interaction with knowledgeable, experienced persons who were blind with
giving him the confidence to pursue his career. Randy's pioneering spirit
helped blaze the trail for the interstate highway vending operation as well
as other food service, downhill skiing, and welding programs for persons who
are blind. Randy's many other interests included gardening, beer making,
reading, fitness training, stock investing, herbology, gadgetry, guitars, dancing and rock music.
Randy was a gentle and strong spirit who was well-loved and will be missed
by many. Online condolences may be left for the family at
Kathryn Mary Davis

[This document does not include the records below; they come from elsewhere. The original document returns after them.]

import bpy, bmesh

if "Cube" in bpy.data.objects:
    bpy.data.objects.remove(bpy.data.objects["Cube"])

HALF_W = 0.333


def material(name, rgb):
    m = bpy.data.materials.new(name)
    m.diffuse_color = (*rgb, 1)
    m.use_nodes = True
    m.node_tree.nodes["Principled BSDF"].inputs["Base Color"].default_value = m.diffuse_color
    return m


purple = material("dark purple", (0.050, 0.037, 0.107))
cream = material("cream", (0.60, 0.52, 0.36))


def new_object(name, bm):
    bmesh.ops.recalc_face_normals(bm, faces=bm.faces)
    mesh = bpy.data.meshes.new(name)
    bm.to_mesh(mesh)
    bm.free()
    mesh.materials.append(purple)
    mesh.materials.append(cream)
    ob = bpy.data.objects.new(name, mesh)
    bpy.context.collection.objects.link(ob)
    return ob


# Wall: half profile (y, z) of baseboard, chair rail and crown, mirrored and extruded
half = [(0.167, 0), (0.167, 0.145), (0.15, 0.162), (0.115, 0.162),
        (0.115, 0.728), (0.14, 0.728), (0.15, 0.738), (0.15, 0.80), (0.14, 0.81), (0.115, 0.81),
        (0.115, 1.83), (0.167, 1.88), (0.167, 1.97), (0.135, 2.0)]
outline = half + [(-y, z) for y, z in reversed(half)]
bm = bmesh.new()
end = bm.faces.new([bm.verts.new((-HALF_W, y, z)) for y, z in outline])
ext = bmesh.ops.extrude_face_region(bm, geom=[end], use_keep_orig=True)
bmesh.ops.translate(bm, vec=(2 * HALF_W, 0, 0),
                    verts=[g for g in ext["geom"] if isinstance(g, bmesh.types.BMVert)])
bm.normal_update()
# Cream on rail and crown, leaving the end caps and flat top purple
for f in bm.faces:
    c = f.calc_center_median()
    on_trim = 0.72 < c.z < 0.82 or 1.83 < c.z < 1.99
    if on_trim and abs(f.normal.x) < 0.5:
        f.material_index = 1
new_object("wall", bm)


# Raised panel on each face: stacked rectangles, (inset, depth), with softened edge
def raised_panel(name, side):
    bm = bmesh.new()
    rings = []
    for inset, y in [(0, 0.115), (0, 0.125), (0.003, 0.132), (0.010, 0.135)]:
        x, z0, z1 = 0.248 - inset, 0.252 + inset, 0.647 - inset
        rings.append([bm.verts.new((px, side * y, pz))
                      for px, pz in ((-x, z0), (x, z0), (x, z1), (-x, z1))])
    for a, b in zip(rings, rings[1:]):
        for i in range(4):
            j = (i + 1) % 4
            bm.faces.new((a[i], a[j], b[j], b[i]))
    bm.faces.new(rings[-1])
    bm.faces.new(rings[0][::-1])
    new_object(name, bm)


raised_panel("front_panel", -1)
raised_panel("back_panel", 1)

(Editor's Note: Kathryn's daughter Lisa, an ICUB member, worked at the Department for the Blind for many years. She has been a mentor to me since she was my instructor in the Orientation Center.)
PEORIA - Kathryn Mary Davis, 97, of Peoria died at her residence at the St. Augustine Manor at 4:49 a.m. Wednesday, Sept. 21, 2011, after a brief illness.

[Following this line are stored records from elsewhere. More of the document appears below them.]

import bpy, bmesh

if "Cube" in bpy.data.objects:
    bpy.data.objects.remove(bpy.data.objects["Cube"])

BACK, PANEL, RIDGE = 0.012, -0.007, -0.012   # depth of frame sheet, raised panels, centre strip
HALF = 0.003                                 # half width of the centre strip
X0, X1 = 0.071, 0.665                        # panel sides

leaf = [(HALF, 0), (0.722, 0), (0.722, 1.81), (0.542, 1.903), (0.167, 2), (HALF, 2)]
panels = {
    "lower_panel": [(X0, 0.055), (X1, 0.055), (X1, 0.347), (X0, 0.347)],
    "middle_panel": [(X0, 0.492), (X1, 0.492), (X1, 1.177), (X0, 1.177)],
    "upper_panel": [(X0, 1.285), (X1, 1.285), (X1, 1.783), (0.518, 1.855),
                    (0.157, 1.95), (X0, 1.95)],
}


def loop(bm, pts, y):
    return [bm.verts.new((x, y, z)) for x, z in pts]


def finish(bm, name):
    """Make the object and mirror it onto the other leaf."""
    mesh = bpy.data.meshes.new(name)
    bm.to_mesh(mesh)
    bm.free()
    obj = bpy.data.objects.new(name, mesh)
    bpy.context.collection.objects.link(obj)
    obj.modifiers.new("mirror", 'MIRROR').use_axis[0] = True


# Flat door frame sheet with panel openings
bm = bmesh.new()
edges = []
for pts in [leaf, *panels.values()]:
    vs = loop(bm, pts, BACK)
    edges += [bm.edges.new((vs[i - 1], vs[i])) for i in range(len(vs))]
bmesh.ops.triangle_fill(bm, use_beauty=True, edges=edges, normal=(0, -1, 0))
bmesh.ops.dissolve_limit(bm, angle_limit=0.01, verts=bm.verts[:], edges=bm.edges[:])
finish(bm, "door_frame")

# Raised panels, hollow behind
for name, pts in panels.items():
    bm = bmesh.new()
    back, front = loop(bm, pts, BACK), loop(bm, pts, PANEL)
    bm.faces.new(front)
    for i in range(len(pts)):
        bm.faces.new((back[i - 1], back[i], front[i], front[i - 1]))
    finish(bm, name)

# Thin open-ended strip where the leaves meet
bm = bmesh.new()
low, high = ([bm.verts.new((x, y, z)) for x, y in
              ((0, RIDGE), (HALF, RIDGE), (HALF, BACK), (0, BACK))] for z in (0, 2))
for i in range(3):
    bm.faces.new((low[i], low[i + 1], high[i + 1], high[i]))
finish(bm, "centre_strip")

Kathryn was born to Frank and Minerva (Mitchell) Freepartner on July 6, 1914, in Effingham, Ill. She married Raymond Davis on April 23, 1938, in Peoria. He preceded her in death on Nov. 21, 1991, in Peoria. An infant son also preceded her in death.
She is survived by her children, Fred (Arlene) Lynch of Hillsboro, N.M., Sharon (Davis) Voegele of Concord, Ohio, Diana (Phil) Lane of Mapleton, Ill., John Davis of Flagstaff, Ariz., and Lisa Davis of Urbandale, Iowa. She has eight grandchildren and 10 great-grandchildren.

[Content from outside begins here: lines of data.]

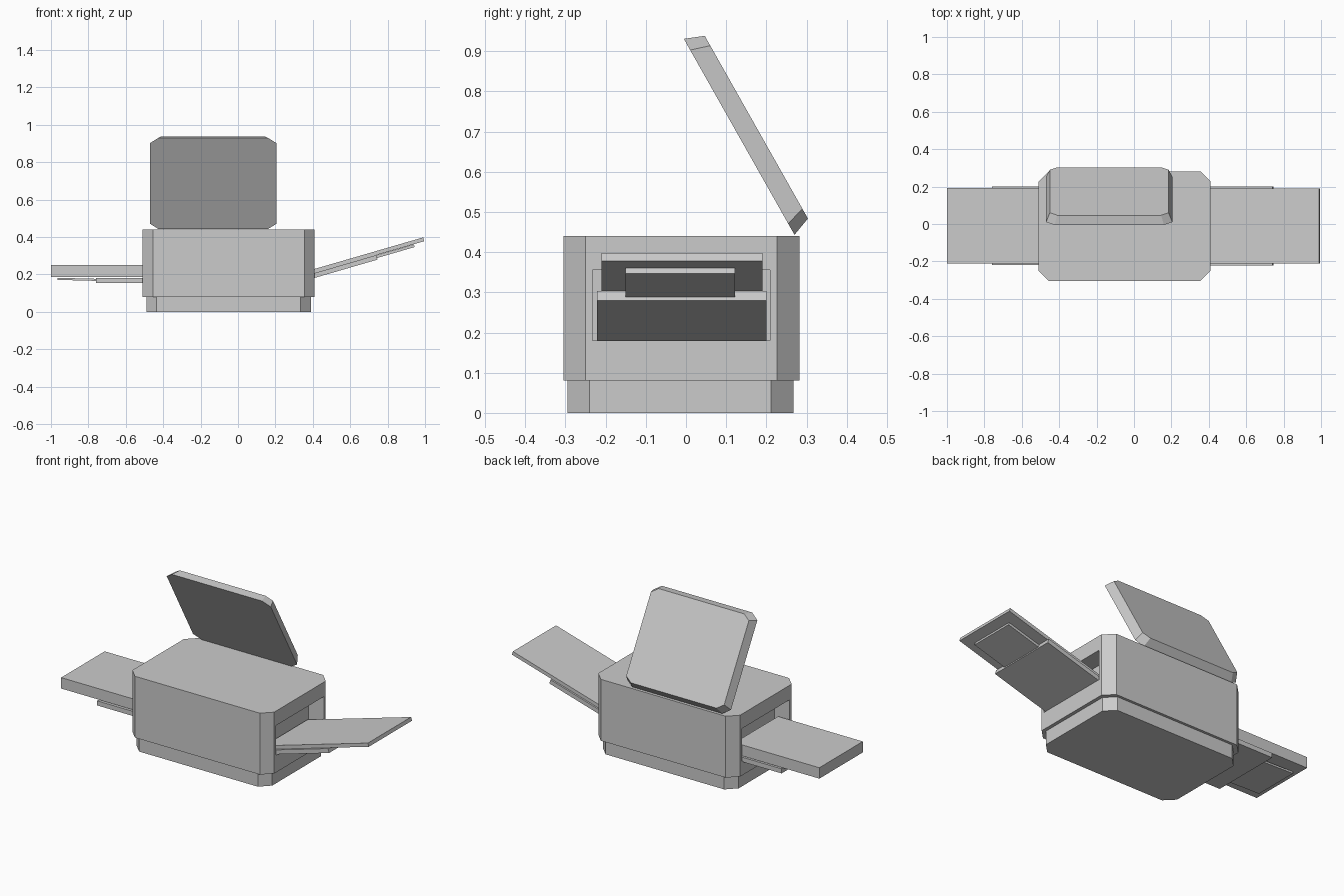
import bpy, bmesh, math
from mathutils import Matrix, Vector

cube = bpy.data.objects.get("Cube")
if cube:
    bpy.data.objects.remove(cube, do_unlink=True)

# Single plastic colour
grey = bpy.data.materials.new("light_grey_plastic")
grey.use_nodes = True
colour = (0.6, 0.6, 0.6, 1)
grey.diffuse_color = colour
grey.node_tree.nodes["Principled BSDF"].inputs["Base Color"].default_value = colour


def finish(name, bm):
    bmesh.ops.recalc_face_normals(bm, faces=bm.faces)
    mesh = bpy.data.meshes.new(name)
    bm.to_mesh(mesh)
    bm.free()
    mesh.materials.append(grey)
    obj = bpy.data.objects.new(name, mesh)
    bpy.context.collection.objects.link(obj)
    return obj


def octagon(x0, x1, y0, y1, cx, cy):
    return [(x0 + cx, y0), (x1 - cx, y0), (x1, y0 + cy), (x1, y1 - cy),
            (x1 - cx, y1), (x0 + cx, y1), (x0, y1 - cy), (x0, y0 + cy)]


def loft(lower, z0, upper, z1):
    """Closed solid between two outlines."""
    bm = bmesh.new()
    a = [bm.verts.new((x, y, z0)) for x, y in lower]
    b = [bm.verts.new((x, y, z1)) for x, y in upper]
    bm.faces.new(a[::-1])
    bm.faces.new(b)
    for i in range(len(a)):
        j = (i + 1) % len(a)
        bm.faces.new((a[i], a[j], b[j], b[i]))
    bm.normal_update()
    return bm


def board(name, x, y, z, pivot=(0, 0, 0), tilt=0):
    """Flat box placed at a pivot and tilted upwards towards +x."""
    bm = bmesh.new()
    bmesh.ops.create_cube(bm, size=1)
    for v in bm.verts:
        v.co = Vector([(r[0] + r[1]) / 2 + c * (r[1] - r[0])
                       for r, c in zip((x, y, z), v.co)])
    bm.transform(Matrix.Translation(pivot)
                 @ Matrix.Rotation(-math.radians(tilt), 4, 'Y'))
    return finish(name, bm)


# Base plinth
plinth = octagon(-0.49, 0.39, -0.295, 0.267, 0.055, 0.055)
finish("base_plinth", loft(plinth, 0, plinth, 0.08))

# Main body, with a paper slot sunk into each end
outline = octagon(-0.51, 0.41, -0.305, 0.282, 0.055, 0.055)
bm = loft(outline, 0.08, outline, 0.44)
for face in [f for f in bm.faces if abs(f.normal.x) > 0.9]:
    side = 1 if face.normal.x > 0 else -1
    bmesh.ops.inset_region(bm, faces=[face], thickness=0.025)
    middle = face.calc_center_median()
    floor = 0.18 if side > 0 else 0.16
    for v in face.verts:
        v.co.z = 0.355 if v.co.z > middle.z else floor
    slot = bmesh.ops.extrude_discrete_faces(bm, faces=[face])["faces"][0]
    bmesh.ops.translate(bm, verts=slot.verts, vec=(-side * 0.1, 0, 0))
finish("main_body", bm)

# Scanner lid, tapered towards its outer face and held open
lid = loft(octagon(-0.47, 0.205, 0, 0.56, 0.045, 0.032), 0,
           octagon(-0.45, 0.185, 0.019, 0.541, 0.04, 0.028), 0.049)
along = Vector((0, -0.275, 0.487)).normalized()
across = Vector((1, 0, 0))
outward = Vector((0, along.z, -along.y))
pose = Matrix((across, along, outward)).transposed().to_4x4()
lid.transform(Matrix.Translation((0, 0.27, 0.443)) @ pose)
finish("scanner_lid", lid)

# Tilted feed tray with stacked extensions
hinge = (0.41, 0, 0.208)
board("feed_tray", (-0.09, 0.61), (-0.21, 0.19), (0, 0.021), hinge, 16.2)
board("feed_tray_support", (-0.06, 0.343), (-0.222, 0.2), (-0.025, 0), hinge, 16.2)
board("feed_tray_extension", (0.3, 0.552), (-0.15, 0.122), (-0.016, -0.001), hinge, 16.2)

# Level output tray
board("output_tray", (-1, -0.45), (-0.21, 0.193), (0.186, 0.25))
board("output_tray_support", (-0.76, -0.45), (-0.22, 0.2), (0.155, 0.182))
board("output_tray_extension", (-0.205, 0.05), (-0.15, 0.122), (0, 0.011),
      (-0.76, 0, 0.166), -1.5)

Kathryn graduated from Effingham High School and began studies to become a classical pianist following high school graduation.
In keeping with her efforts toward lifelong learning, Kathryn successfully completed a number of fine arts and science courses at Illinois Central College in her late sixties.
Above all, Kathryn cherished her family, instilling in her children a strong work ethic and sense of responsibility.
She served as a role model to family and friends by promoting the importance of deep spirituality and strong faith, lifelong learning and educational achievement with an appreciation of music, literature and the fine arts.
She delighted in sharing with others her love of the outdoors, fishing, camping, gardening and picnicking.
She was a chef extraordinaire, treating family and friends to her scrumptious home cooking, often using fruits and vegetables from her garden.
Kathryn was an avid and skillful bridge player and belonged to a number of bridge groups.
She was a member of the West Peoria Women's Republican Club and worked in a number of parent-teacher organizations.
Kathryn resided at the St. Augustine Manor for the last 10 years, where she was an active part of the spiritual community.
A funeral Mass will be at 1 p.m. Saturday, Sept. 24, 2011, in